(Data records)
☆ ☆ ☆ ☆ ☆ ☆ ☆
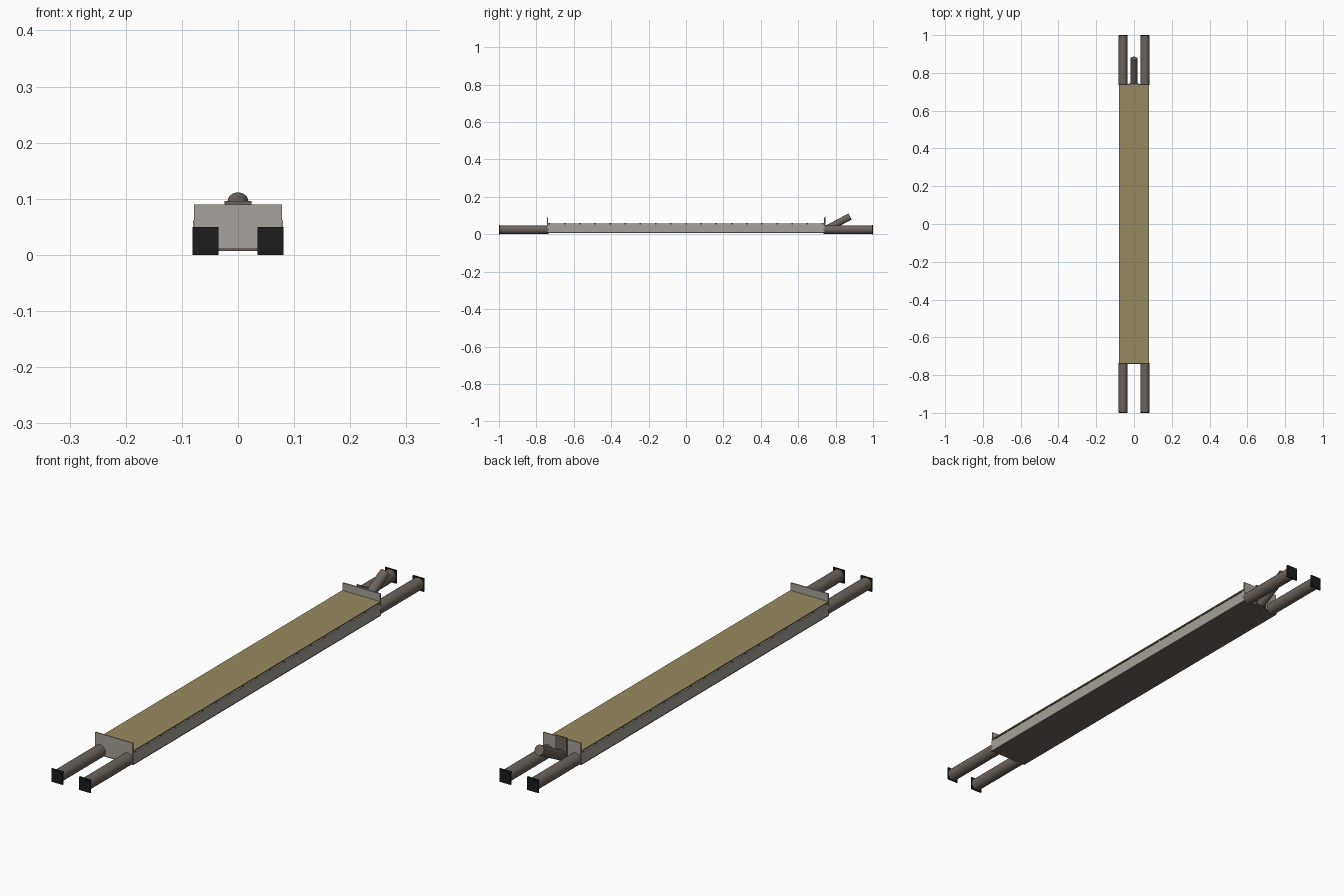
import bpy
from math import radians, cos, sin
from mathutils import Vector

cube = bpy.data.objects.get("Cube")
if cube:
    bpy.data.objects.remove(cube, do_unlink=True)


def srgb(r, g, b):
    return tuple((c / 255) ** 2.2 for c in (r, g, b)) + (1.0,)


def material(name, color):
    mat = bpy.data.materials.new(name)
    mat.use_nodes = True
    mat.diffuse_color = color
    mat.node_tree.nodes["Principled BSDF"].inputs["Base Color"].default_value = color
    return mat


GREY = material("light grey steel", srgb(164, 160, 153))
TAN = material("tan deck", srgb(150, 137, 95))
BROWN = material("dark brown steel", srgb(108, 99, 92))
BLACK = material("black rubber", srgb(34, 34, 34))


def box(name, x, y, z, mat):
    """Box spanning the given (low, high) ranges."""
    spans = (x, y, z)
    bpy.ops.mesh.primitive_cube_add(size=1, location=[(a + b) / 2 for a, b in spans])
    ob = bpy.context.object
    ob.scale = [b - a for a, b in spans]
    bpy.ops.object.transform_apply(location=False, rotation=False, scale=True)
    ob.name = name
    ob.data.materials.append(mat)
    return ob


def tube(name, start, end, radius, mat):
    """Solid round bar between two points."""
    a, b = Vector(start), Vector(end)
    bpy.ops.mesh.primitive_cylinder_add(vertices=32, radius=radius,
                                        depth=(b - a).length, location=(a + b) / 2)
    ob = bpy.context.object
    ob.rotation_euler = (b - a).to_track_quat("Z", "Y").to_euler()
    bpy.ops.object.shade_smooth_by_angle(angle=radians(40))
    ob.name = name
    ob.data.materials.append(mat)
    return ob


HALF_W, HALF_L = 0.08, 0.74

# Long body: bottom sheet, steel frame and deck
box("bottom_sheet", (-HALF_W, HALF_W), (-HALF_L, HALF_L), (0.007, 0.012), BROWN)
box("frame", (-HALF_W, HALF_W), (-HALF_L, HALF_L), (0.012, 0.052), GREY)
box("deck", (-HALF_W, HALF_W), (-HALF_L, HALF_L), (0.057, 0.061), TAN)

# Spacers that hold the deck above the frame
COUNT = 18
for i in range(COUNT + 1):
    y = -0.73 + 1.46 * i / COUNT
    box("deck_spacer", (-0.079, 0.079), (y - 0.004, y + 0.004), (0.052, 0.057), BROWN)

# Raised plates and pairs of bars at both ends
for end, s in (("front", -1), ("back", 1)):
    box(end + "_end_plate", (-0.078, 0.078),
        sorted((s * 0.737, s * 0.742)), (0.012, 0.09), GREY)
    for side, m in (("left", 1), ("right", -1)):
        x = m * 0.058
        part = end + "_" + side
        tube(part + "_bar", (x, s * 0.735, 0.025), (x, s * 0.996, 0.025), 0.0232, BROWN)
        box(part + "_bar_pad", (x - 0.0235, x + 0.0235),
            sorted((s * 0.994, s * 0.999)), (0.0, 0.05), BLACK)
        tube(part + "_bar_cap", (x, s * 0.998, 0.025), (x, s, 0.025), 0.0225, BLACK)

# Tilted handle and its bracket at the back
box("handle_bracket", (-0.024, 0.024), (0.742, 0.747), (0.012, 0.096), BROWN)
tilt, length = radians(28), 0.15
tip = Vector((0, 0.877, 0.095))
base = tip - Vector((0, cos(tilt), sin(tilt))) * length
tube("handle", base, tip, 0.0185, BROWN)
☆ ☆ ☆ ☆ ☆ ☆ ☆
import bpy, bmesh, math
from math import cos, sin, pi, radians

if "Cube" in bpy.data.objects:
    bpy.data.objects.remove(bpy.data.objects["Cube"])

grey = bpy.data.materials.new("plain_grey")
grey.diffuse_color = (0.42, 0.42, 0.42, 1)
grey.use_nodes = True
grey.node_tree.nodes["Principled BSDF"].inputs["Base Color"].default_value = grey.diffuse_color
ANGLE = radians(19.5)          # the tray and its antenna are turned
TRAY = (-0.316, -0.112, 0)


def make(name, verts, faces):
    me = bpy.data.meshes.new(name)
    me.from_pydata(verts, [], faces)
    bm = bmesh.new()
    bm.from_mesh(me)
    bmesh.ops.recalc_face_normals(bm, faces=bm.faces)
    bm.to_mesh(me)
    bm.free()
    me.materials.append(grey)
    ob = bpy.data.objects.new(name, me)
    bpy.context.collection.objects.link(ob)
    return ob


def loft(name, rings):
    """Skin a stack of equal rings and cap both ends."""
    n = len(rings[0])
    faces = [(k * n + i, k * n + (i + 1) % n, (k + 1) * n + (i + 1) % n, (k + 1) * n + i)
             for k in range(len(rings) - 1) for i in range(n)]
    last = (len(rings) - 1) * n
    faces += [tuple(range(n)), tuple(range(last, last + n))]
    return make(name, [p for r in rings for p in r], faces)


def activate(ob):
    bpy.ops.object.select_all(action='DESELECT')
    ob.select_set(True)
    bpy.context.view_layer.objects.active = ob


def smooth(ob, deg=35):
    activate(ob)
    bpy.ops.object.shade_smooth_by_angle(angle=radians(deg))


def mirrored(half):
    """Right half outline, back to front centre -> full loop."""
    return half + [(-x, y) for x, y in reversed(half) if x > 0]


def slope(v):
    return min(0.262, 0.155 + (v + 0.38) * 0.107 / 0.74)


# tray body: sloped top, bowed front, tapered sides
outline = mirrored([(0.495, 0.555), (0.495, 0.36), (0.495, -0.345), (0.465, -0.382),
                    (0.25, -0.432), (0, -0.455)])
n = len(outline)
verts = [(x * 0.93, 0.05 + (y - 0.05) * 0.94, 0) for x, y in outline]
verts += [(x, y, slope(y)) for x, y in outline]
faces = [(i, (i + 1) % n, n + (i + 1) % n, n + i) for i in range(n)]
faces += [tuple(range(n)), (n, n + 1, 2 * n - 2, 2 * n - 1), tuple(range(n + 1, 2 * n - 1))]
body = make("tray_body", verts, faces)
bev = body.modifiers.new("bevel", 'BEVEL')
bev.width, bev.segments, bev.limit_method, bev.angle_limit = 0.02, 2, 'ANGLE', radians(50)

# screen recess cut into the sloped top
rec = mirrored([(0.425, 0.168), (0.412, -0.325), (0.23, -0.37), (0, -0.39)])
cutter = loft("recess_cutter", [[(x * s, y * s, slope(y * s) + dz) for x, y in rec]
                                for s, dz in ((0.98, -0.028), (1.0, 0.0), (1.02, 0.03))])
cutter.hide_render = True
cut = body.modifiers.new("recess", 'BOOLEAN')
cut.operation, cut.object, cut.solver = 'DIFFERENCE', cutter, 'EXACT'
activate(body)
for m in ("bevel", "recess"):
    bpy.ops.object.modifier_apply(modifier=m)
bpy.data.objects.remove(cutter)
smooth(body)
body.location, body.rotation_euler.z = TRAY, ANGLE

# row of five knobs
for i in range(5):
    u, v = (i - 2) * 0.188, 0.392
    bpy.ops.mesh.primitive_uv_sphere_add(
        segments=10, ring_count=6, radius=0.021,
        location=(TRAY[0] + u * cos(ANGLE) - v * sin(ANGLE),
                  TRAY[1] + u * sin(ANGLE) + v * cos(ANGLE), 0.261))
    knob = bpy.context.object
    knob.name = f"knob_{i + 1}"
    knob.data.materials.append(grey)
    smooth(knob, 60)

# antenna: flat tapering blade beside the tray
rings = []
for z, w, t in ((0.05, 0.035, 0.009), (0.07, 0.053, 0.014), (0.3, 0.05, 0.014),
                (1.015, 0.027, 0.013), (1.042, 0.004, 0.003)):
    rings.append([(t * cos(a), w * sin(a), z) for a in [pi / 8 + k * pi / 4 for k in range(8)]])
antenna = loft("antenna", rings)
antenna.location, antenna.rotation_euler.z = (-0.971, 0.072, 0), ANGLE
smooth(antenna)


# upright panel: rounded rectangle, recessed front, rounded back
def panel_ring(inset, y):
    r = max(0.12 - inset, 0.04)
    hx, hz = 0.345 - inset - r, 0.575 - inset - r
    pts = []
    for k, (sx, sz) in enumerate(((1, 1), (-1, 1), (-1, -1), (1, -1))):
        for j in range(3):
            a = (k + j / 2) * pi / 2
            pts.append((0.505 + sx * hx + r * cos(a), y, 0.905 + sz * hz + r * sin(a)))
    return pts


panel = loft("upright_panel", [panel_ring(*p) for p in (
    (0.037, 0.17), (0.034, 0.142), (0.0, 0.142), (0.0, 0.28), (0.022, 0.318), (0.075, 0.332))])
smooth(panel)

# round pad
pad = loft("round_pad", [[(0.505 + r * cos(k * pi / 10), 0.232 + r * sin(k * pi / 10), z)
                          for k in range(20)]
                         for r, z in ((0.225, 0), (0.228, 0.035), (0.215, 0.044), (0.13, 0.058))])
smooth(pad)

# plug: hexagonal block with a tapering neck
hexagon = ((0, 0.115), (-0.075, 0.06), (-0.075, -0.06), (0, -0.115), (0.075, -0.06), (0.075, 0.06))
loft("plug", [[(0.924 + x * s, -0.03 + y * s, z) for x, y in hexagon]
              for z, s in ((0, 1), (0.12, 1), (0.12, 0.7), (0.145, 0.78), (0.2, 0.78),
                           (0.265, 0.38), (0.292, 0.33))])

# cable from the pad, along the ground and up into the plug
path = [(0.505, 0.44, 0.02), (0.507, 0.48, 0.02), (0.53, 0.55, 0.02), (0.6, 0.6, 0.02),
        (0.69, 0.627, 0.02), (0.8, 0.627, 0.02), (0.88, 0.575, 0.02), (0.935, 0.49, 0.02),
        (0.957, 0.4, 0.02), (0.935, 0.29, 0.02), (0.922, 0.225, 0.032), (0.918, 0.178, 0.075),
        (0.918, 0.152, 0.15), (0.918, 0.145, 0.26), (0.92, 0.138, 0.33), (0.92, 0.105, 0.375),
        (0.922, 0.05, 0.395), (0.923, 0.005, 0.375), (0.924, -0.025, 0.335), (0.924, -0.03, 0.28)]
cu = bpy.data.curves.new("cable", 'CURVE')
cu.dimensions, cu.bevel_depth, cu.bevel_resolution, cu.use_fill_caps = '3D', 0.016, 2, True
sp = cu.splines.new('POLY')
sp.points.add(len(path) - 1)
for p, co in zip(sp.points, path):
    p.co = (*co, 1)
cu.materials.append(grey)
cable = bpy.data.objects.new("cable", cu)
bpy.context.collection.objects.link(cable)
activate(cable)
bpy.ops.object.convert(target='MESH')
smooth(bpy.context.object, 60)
☆ ☆ ☆ ☆ ☆ ☆ ☆
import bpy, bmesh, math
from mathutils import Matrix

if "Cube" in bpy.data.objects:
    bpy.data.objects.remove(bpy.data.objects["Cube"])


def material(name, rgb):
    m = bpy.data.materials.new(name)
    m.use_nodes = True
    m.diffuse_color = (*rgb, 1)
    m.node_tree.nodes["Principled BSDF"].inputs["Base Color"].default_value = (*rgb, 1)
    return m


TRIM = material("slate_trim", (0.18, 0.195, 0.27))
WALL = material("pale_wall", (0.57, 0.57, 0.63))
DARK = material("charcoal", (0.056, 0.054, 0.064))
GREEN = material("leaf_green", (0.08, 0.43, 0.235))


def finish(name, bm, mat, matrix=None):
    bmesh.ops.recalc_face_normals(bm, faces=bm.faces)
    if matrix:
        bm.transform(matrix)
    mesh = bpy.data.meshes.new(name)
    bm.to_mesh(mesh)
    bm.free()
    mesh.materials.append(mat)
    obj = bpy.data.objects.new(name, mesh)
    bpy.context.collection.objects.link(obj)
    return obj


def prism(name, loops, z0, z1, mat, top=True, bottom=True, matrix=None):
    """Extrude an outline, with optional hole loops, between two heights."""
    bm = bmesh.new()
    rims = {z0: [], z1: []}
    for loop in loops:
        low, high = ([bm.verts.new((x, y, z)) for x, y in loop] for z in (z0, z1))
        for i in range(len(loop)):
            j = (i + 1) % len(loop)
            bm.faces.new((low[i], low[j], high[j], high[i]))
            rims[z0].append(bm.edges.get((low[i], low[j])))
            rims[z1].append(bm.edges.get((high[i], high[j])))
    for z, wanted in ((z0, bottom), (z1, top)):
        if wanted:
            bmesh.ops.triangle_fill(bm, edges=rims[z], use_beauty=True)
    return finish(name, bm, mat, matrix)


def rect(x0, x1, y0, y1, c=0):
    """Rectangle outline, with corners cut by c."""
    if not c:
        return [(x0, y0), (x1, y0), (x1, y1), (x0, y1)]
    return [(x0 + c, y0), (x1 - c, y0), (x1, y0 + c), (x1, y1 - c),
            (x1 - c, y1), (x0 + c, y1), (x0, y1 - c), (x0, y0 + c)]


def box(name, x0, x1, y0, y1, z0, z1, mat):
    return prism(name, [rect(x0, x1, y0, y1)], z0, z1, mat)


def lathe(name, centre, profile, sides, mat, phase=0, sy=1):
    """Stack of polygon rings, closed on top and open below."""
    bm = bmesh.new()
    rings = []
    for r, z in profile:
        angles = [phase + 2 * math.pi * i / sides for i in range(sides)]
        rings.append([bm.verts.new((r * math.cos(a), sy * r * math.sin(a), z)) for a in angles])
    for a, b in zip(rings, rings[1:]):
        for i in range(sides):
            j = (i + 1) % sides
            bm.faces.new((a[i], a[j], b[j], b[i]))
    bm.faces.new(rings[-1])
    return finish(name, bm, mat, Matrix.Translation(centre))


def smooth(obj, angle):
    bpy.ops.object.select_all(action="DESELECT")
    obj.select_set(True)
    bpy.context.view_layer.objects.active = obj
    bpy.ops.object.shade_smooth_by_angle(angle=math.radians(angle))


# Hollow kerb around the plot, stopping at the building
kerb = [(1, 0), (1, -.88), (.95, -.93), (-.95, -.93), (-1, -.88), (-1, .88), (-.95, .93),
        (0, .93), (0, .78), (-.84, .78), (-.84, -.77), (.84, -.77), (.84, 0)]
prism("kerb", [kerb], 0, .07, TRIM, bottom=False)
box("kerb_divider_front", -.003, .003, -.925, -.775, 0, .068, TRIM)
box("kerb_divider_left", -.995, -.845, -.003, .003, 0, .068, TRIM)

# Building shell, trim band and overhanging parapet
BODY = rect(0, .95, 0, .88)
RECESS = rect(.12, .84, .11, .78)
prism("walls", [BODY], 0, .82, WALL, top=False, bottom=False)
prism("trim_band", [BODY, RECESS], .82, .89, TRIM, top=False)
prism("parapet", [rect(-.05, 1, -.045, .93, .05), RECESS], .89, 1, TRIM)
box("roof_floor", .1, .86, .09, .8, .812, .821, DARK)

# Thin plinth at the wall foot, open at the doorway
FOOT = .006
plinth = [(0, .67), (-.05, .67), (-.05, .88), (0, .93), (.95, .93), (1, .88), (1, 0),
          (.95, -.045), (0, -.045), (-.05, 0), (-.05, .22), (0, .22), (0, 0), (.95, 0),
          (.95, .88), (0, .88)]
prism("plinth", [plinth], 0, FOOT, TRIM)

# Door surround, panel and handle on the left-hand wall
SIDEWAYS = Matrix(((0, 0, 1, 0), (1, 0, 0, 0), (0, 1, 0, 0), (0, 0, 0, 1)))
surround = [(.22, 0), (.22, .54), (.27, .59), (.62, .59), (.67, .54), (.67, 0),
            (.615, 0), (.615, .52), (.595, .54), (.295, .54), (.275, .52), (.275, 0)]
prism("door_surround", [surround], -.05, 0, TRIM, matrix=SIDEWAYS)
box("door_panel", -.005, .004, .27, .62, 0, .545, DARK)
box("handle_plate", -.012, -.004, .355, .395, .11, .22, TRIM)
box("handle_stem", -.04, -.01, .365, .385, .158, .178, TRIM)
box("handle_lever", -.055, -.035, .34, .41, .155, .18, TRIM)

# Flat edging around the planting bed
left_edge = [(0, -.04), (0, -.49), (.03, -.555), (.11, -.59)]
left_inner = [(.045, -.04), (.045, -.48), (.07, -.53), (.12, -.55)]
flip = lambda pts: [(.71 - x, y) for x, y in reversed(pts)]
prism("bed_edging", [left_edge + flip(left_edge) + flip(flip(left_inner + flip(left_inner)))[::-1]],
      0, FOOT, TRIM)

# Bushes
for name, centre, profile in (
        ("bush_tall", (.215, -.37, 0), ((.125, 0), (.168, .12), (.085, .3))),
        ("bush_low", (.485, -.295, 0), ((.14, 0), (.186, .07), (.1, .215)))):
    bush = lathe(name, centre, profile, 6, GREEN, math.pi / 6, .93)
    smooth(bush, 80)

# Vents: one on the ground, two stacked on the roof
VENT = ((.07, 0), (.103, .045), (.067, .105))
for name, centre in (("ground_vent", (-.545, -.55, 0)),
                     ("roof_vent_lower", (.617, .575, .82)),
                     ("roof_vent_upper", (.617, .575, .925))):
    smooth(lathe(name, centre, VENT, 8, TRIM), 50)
☆ ☆ ☆ ☆ ☆ ☆ ☆
** Problem requirements **
Report every line of the records that contains the word "centre".

** Task response **
    """Right half outline, back to front centre -> full loop."""
def lathe(name, centre, profile, sides, mat, phase=0, sy=1):
    return finish(name, bm, mat, Matrix.Translation(centre))
for name, centre, profile in (
    bush = lathe(name, centre, profile, 6, GREEN, math.pi / 6, .93)
for name, centre in (("ground_vent", (-.545, -.55, 0)),
    smooth(lathe(name, centre, VENT, 8, TRIM), 50)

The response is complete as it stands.